Perception

Perception is the automatic integration of sensory stimulus. It is not a form of thinking, in that one's ideas do not affect the process. Perception is automatic and independent of volition.

Perception is an integration of stimulus. It combines different sensory effects over time into a single unified whole. The result is the awareness of entities. We don't see a mass of different colors and brightness. Instead we see a computer monitor, a book, or a cup of grape kool-aid. We see things. This is different then knowing what we see, though. That knowledge is not automatic. An example is a scientist's laboratory. If you walked in, you would see objects of different sizes, shapes, colors, etc. You may have no knowledge about what they are, or what they are used for, but you would perceive them as objects -- as integrated wholes.

Perception is the base of all knowledge. We acquire raw information about the world around us through perception. We can then take that information and integrate and try to understand it. All knowledge, though, is derived from this common root. What we perceive. It is our link to the outside world.

There is never a question that what we perceive is accurate. The only question is whether we accurately interpret what we perceive.
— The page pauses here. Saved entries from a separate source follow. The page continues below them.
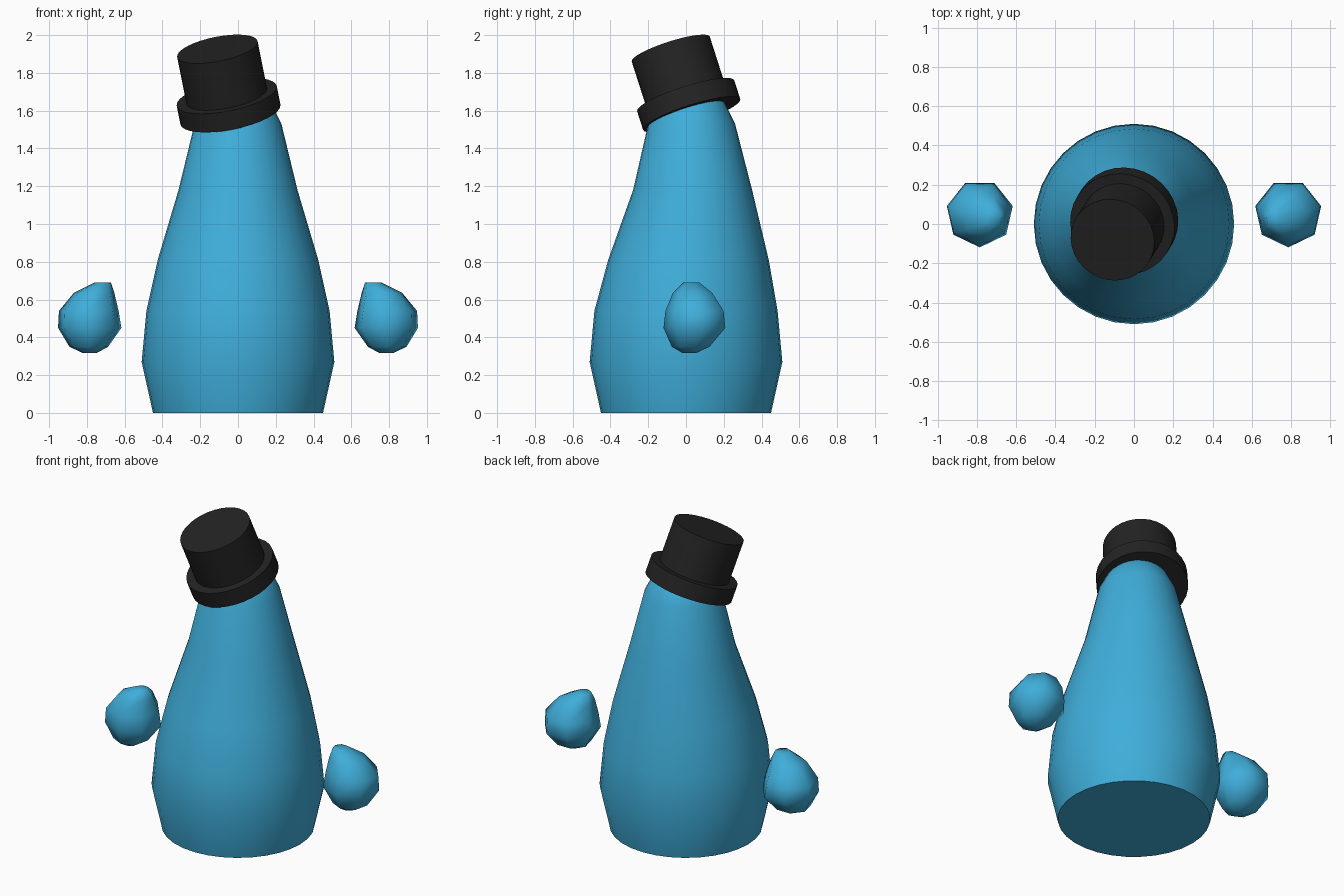
import bpy, bmesh, math
from mathutils import Matrix, Vector

if "Cube" in bpy.data.objects:
    bpy.data.objects.remove(bpy.data.objects["Cube"])


def material(name, rgb):
    m = bpy.data.materials.new(name)
    m.diffuse_color = (*rgb, 1)
    m.use_nodes = True
    m.node_tree.nodes["Principled BSDF"].inputs["Base Color"].default_value = m.diffuse_color
    return m


BLUE = material("sky_blue", (0.05, 0.42, 0.70))
BLACK = material("soft_black", (0.017, 0.017, 0.017))


def stack(name, rings, sides, mat, phase=0.0, angle=40, matrix=None):
    """Skin a stack of rings (cx, cy, z, radius) and close both ends."""
    bm = bmesh.new()
    loops = []
    for cx, cy, z, r in rings:
        loops.append([bm.verts.new((cx + r * math.cos(phase + math.tau * i / sides),
                                    cy + r * math.sin(phase + math.tau * i / sides), z))
                      for i in range(sides)])
    for a, b in zip(loops, loops[1:]):
        for i in range(sides):
            j = (i + 1) % sides
            bm.faces.new((a[i], a[j], b[j], b[i]))
    bm.faces.new(loops[0][::-1])
    bm.faces.new(loops[-1])
    bmesh.ops.recalc_face_normals(bm, faces=bm.faces)
    mesh = bpy.data.meshes.new(name)
    bm.to_mesh(mesh)
    bm.free()
    ob = bpy.data.objects.new(name, mesh)
    bpy.context.collection.objects.link(ob)
    mesh.materials.append(mat)
    if matrix:
        ob.matrix_world = matrix
    bpy.ops.object.select_all(action='DESELECT')
    ob.select_set(True)
    bpy.context.view_layer.objects.active = ob
    bpy.ops.object.shade_smooth_by_angle(angle=math.radians(angle))
    return ob


# Bottle-shaped body, leaning very slightly back towards the top
stack("body", [(0, 0, 0, 0.45), (0, 0, 0.27, 0.51), (0, 0, 0.54, 0.485),
               (0, 0.013, 0.81, 0.425), (0, 0.035, 1.18, 0.315),
               (0, 0.03, 1.53, 0.23), (0, 0.03, 1.65, 0.17), (0, 0.02, 1.72, 0.08)],
      32, BLUE)

# Tilted hat: origin at the underside of the brim
axis = Vector((-0.2, -0.32, 1)).normalized()
tilt = Matrix.Translation((-0.04, 0.03, 1.58)) @ Vector((0, 0, 1)).rotation_difference(axis).to_matrix().to_4x4()
stack("hat_brim", [(0, 0, 0, 0.27), (0, 0, 0.105, 0.27)], 32, BLACK, matrix=tilt)
stack("hat_crown", [(0, 0, 0.09, 0.217), (0, 0, 0.37, 0.217)], 32, BLACK, matrix=tilt)

# Floating lumpy hands, narrowing to a knob on the inner upper side
for side, name in ((1, "right_hand"), (-1, "left_hand")):
    rings = [(0.785, 0.02, 0.318, 0.04), (0.79, 0.03, 0.35, 0.105),
             (0.785, 0.053, 0.45, 0.172), (0.79, 0.053, 0.54, 0.162),
             (0.762, 0.04, 0.635, 0.11), (0.717, 0.03, 0.69, 0.045)]
    stack(name, [(side * x, y, z, r) for x, y, z, r in rings], 7, BLUE,
          phase=-math.pi / 2, angle=65)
The way to do this is through reason.


Copyright 2001 by Jeff Landauer and Joseph Rowlands